I can’t blame her for being a little worn-down by all this. She works hard to prepare for her classes, tries to engage the students, and generally does what is expected but doesn’t get much back from the students. So I tried to cheer her up by telling her a little story about the day my life changed.
It had been a long day, lots of driving in the cold rain, lots of unenthusiastic high school kids to teach, disagreements with admin about what we should be doing, all the usual garbage that can really drag you down. I arrived for my evening class with no time to spare and was dreading the evening encounter with a bunch of apathetic brain-dead kids who expected me to have enough personality for everyone.
I stopped at the door and took a moment to compose myself. I was aware that it was going to be a bad class because I personally was not in a good state to do my job properly - which was to manage that group of people so that their expectations were adjusted appropriately so that they could be met. (This was a lesson I was learning from my old mate Tom Hill, who made a big deal about teaching being a process rather than an emotional journey.) So I mentally girded my loins, focused on what I had to do, and “put the face on” - my happy smiley teacher face that exuded the illusion that I didn’t care that I had heard the same crap a hundred times before. I didn’t care what the students said, I was going to enjoy the bloody class if it killed me. And so were they.
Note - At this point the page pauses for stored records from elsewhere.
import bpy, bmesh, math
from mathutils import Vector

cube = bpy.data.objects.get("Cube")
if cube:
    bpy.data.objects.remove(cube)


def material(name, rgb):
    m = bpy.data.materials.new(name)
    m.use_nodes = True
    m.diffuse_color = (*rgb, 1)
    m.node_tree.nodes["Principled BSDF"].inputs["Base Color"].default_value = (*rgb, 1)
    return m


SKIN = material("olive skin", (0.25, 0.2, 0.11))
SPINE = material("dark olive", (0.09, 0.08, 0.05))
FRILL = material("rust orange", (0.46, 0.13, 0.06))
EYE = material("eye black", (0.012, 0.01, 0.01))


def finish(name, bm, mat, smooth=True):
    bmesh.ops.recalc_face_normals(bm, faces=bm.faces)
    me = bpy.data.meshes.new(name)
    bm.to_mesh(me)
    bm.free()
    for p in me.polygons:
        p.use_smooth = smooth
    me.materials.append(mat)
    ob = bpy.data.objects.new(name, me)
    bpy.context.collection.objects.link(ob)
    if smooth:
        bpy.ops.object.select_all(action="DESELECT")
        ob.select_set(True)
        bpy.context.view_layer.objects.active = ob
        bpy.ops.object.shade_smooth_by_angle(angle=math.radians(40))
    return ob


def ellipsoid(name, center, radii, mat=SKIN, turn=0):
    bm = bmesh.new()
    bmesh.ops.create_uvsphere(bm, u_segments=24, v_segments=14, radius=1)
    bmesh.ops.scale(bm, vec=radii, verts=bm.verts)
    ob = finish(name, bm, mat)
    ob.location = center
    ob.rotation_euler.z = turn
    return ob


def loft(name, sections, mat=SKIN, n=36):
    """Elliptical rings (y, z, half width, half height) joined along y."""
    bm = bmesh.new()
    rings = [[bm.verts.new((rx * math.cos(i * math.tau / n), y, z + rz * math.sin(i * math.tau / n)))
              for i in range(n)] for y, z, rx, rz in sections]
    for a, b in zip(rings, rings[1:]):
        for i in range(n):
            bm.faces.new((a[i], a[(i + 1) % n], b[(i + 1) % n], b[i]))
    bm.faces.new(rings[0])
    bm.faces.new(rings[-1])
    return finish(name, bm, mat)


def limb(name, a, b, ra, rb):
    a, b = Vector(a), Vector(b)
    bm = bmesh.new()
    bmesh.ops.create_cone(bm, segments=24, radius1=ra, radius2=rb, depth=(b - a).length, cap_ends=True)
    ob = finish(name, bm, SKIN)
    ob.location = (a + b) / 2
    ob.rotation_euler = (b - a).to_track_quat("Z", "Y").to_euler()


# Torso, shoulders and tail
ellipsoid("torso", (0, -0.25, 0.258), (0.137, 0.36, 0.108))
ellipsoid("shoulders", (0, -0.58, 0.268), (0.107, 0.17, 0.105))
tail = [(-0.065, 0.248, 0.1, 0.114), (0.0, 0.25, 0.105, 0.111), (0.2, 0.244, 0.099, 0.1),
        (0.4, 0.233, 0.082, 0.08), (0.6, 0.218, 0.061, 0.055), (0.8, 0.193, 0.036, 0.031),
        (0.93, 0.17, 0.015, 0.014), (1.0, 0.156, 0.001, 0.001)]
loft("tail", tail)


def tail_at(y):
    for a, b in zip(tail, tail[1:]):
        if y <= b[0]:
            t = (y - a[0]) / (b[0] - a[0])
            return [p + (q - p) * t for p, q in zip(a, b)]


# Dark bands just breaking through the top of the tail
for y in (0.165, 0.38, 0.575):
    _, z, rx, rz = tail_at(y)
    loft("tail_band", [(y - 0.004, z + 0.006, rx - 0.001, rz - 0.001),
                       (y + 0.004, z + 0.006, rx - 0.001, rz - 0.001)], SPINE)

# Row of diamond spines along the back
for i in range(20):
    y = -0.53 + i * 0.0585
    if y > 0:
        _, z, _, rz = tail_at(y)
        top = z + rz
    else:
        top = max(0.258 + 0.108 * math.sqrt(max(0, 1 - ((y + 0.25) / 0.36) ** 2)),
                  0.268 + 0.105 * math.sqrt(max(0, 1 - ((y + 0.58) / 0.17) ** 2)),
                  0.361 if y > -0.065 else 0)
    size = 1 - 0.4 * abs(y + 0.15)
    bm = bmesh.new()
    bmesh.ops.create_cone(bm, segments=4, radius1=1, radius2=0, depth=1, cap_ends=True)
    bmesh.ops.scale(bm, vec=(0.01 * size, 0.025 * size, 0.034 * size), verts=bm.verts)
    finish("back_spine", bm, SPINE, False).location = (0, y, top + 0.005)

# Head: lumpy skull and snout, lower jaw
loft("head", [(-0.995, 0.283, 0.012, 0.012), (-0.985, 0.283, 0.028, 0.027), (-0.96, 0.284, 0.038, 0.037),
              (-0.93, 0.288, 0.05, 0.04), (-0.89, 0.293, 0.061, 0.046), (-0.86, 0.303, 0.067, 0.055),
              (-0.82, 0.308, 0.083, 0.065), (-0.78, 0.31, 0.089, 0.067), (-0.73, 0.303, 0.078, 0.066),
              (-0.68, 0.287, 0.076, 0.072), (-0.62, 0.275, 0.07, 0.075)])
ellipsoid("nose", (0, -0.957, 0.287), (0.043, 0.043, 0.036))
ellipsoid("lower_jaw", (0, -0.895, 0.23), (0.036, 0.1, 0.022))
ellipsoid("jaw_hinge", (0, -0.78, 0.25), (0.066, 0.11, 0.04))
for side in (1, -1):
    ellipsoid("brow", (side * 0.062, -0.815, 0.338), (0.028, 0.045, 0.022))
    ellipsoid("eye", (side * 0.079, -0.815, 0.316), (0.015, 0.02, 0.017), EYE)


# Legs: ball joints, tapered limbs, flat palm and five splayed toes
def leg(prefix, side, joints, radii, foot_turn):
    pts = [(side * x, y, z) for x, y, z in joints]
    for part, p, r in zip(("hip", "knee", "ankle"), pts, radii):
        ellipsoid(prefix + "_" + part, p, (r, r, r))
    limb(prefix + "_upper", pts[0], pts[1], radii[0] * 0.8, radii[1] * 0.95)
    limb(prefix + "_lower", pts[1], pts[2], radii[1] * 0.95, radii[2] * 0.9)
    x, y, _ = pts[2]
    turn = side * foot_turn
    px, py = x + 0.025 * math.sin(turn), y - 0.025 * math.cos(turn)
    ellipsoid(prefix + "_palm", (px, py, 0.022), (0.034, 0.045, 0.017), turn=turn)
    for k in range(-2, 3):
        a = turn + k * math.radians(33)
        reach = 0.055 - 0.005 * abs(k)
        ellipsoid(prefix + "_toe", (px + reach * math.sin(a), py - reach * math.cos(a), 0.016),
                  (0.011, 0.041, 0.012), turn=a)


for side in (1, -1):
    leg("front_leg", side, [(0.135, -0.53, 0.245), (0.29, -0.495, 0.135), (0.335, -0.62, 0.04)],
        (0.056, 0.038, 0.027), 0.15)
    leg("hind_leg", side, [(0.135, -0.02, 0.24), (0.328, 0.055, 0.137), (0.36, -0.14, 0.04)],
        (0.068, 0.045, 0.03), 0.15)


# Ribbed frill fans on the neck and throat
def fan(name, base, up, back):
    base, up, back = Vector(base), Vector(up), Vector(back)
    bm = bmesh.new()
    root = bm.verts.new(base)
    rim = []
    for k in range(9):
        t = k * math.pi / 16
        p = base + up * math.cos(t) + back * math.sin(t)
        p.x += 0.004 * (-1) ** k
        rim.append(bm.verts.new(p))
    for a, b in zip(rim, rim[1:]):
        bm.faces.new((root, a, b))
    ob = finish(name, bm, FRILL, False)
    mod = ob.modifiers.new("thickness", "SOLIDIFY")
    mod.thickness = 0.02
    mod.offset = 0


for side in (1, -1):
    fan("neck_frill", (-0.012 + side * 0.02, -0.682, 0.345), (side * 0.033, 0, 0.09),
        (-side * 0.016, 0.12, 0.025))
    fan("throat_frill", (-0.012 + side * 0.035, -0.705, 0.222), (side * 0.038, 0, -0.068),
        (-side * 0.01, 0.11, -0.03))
Three and a bit hours later, walking down the street I realised that I was a) pleasantly tired, and b) whistling. I was totally relaxed and happy with my lot in the world. I had put a lot of energy into the class, and somehow got an awful lot back. My tiredness was the feeling you get when you’ve done a fair day’s work for a fair wage, not the weariness that had been afflicting me of late. I realised that by putting my own feelings to one side and focusing on the job at hand, I had become the happy smiling teacher in real life. I slept better that night than I had done for a while and woke up feeling a lot more enthusiastic about the world.
Since then I have (by and large) been a lot more positive about my students, and learned to like them for their cooky nerdish ways and little puppy-dog eyes. I’ve also graduated into more challenging teaching, in that I have a lot of older students with different attitudes and experiences to share, which make the job more varied and fun. I’ve had to shift my expectations, but if anything I’ve become firmer in my agenda with regard to teaching. I’m more focused on the students’ problems than on my own, which makes me more successful and more popular as well as making my problems go away.
In short, charging into the classroom determined to enjoy it means that you do enjoy it. Life is what you make it, only more so.
Anyway, my whineybutt colleague looked at me in astonishment when I told her this and then asked me what drugs I was taking. Is it really so hard to understand?